Records from a collection
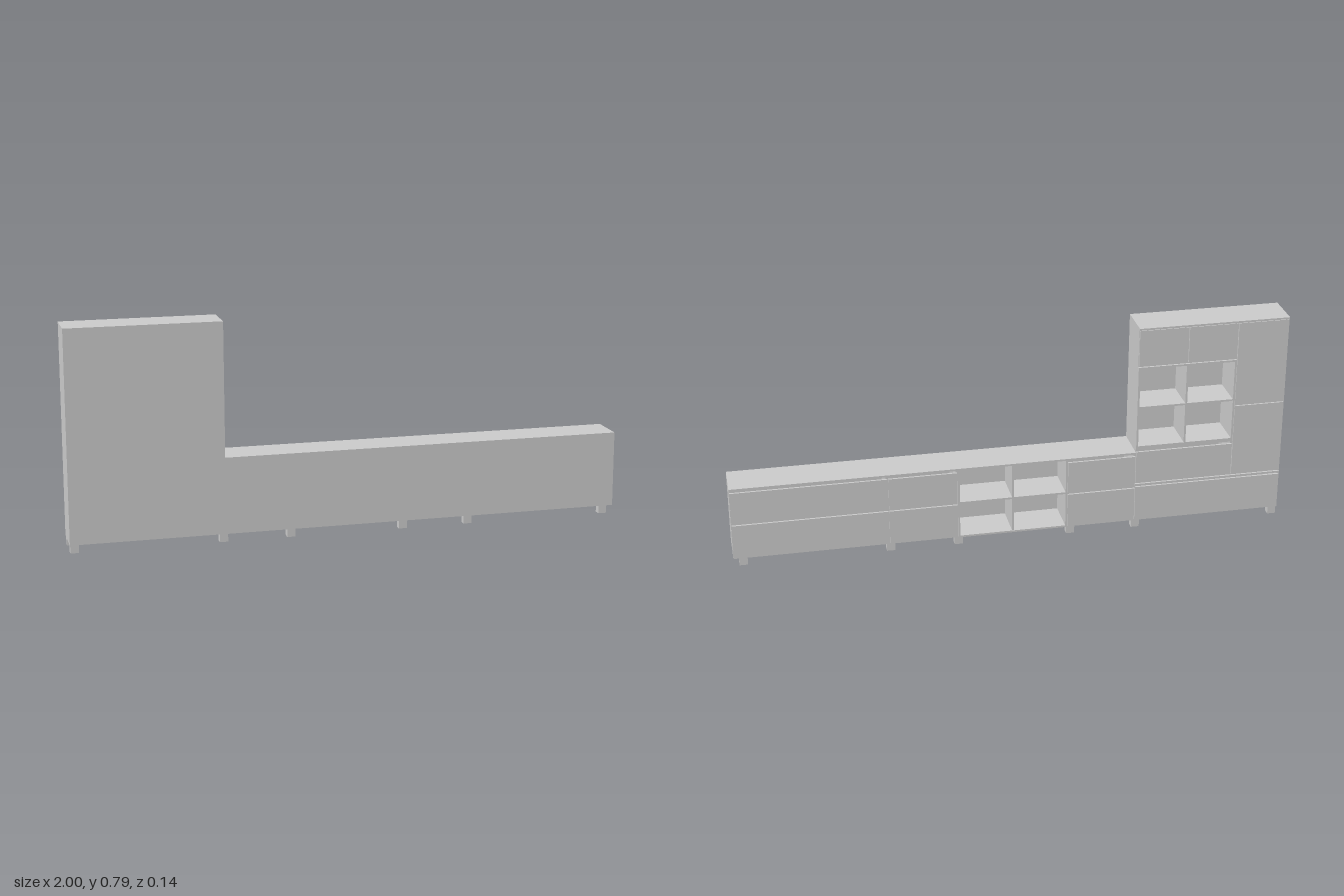
import * as THREE from 'three';

const material = new THREE.MeshStandardMaterial({ color: 0xcccccc });
const T = 0.007;      // board thickness
const Z = 0.07;       // half depth
const GAP = 0.0015;   // half joint between fronts
const FZ = -Z + T;    // plane the fronts are mounted on

// Box given by its limits on each axis
function board(parent, name, x0, x1, y0, y1, z0, z1) {
  const mesh = new THREE.Mesh(new THREE.BoxGeometry(x1 - x0, y1 - y0, z1 - z0), material);
  mesh.position.set((x0 + x1) / 2, (y0 + y1) / 2, (z0 + z1) / 2);
  mesh.name = name;
  parent.add(mesh);
}

// Hollow carcass, closed at +z and open at -z; zf is where its sides end
function carcass(parent, name, x0, x1, y0, y1, zf = FZ) {
  const g = new THREE.Group();
  g.name = name;
  board(g, 'sidePanel', x0, x0 + T, y0, y1 - T, zf, Z);
  board(g, 'sidePanel', x1 - T, x1, y0, y1 - T, zf, Z);
  board(g, 'topPanel', x0, x1, y1 - T, y1, -Z, Z);
  board(g, 'bottomPanel', x0 + T, x1 - T, y0, y0 + T, zf, Z);
  board(g, 'rearPanel', x0 + T, x1 - T, y0 + T, y1 - T, Z - T, Z);
  parent.add(g);
  return g;
}

// Drawer or door front
function front(parent, name, x0, x1, y0, y1) {
  board(parent, name, x0 + GAP, x1 - GAP, y0 + GAP, y1 - GAP, -Z, FZ);
}

// Cross of one shelf and one upright for an open 2 x 2 compartment
function cross(parent, x0, x1, y0, y1) {
  const xm = (x0 + x1) / 2, ym = (y0 + y1) / 2;
  board(parent, 'divider', xm - T / 2, xm + T / 2, y0, y1, -Z + 0.002, Z - T);
  for (const [a, b] of [[x0, xm - T / 2], [xm + T / 2, x1]]) {
    board(parent, 'shelf', a, b, ym - T / 2, ym + T / 2, -Z + 0.002, Z - T);
  }
}

export function createModel() {
  const model = new THREE.Group();
  model.name = 'wallUnit';
  const y0 = 0.031, yLow = 0.307, yBase = 0.18, yTop = 0.788;
  const xTall = -0.453, recess = 0.008;

  // Low drawer cabinets with a finger recess over each drawer
  for (const [a, b] of [[xTall, -0.203], [0.197, 0.445], [0.445, 1]]) {
    const g = carcass(model, 'drawerCabinet', a, b, y0, yLow);
    const mid = 0.168;
    front(g, 'lowerDrawer', a, b, y0, mid - recess / 2);
    front(g, 'upperDrawer', a, b, mid, yLow - T - recess);
    board(g, 'drawerRail', a + T, b - T, mid - T, mid, FZ, Z - T);
  }

  // Low open shelving
  const open = carcass(model, 'openCabinet', -0.203, 0.197, y0, yLow, -Z);
  cross(open, -0.203 + T, 0.197 - T, y0 + T, yLow - T);

  // Wide drawer below the tall section
  const base = carcass(model, 'baseCabinet', -1, xTall, y0, yBase);
  front(base, 'baseDrawer', -1, xTall, y0, yBase - T - recess / 2);

  // Narrow tall cupboard with two doors
  const xa = -0.813, xb = -0.633;
  const cupboard = carcass(model, 'cupboard', -1, xa, yBase, yTop);
  front(cupboard, 'lowerDoor', -1, xa, yBase + 0.004, 0.46);
  front(cupboard, 'upperDoor', -1, xa, 0.46, yTop - T);
  board(cupboard, 'shelf', -1 + T, xa - T, 0.4565, 0.4635, FZ, Z - T);

  // Drawer, open shelves and top doors beside the cupboard
  const yDrawer = 0.325, yDoor = 0.64;
  const drawer = carcass(model, 'middleDrawerCabinet', xa, xTall, yBase, yDrawer);
  front(drawer, 'middleDrawer', xa, xTall, yBase + 0.004, yDrawer - T - recess);

  const shelves = carcass(model, 'openShelves', xa, xTall, yDrawer, yDoor, -Z);
  cross(shelves, xa + T, xTall - T, yDrawer + T, yDoor - T);

  for (const [a, b] of [[xa, xb], [xb, xTall]]) {
    const g = carcass(model, 'topCupboard', a, b, yDoor, yTop);
    front(g, 'topDoor', a, b, yDoor + 0.004, yTop - T);
  }

  // Square feet in pairs
  for (const x of [-0.983, -0.46, -0.217, 0.195, 0.44, 0.965]) {
    for (const z of [-0.049, 0.049]) {
      board(model, 'foot', x - 0.015, x + 0.015, 0, y0, z - 0.0125, z + 0.0125);
    }
  }
  return model;
}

» **YOUR TASK**
Search the data and copy each line containing "carcass".

» **RESPONSE AREA**
// Hollow carcass, closed at +z and open at -z; zf is where its sides end
function carcass(parent, name, x0, x1, y0, y1, zf = FZ) {
    const g = carcass(model, 'drawerCabinet', a, b, y0, yLow);
  const open = carcass(model, 'openCabinet', -0.203, 0.197, y0, yLow, -Z);
  const base = carcass(model, 'baseCabinet', -1, xTall, y0, yBase);
  const cupboard = carcass(model, 'cupboard', -1, xa, yBase, yTop);
  const drawer = carcass(model, 'middleDrawerCabinet', xa, xTall, yBase, yDrawer);
  const shelves = carcass(model, 'openShelves', xa, xTall, yDrawer, yDoor, -Z);
    const g = carcass(model, 'topCupboard', a, b, yDoor, yTop);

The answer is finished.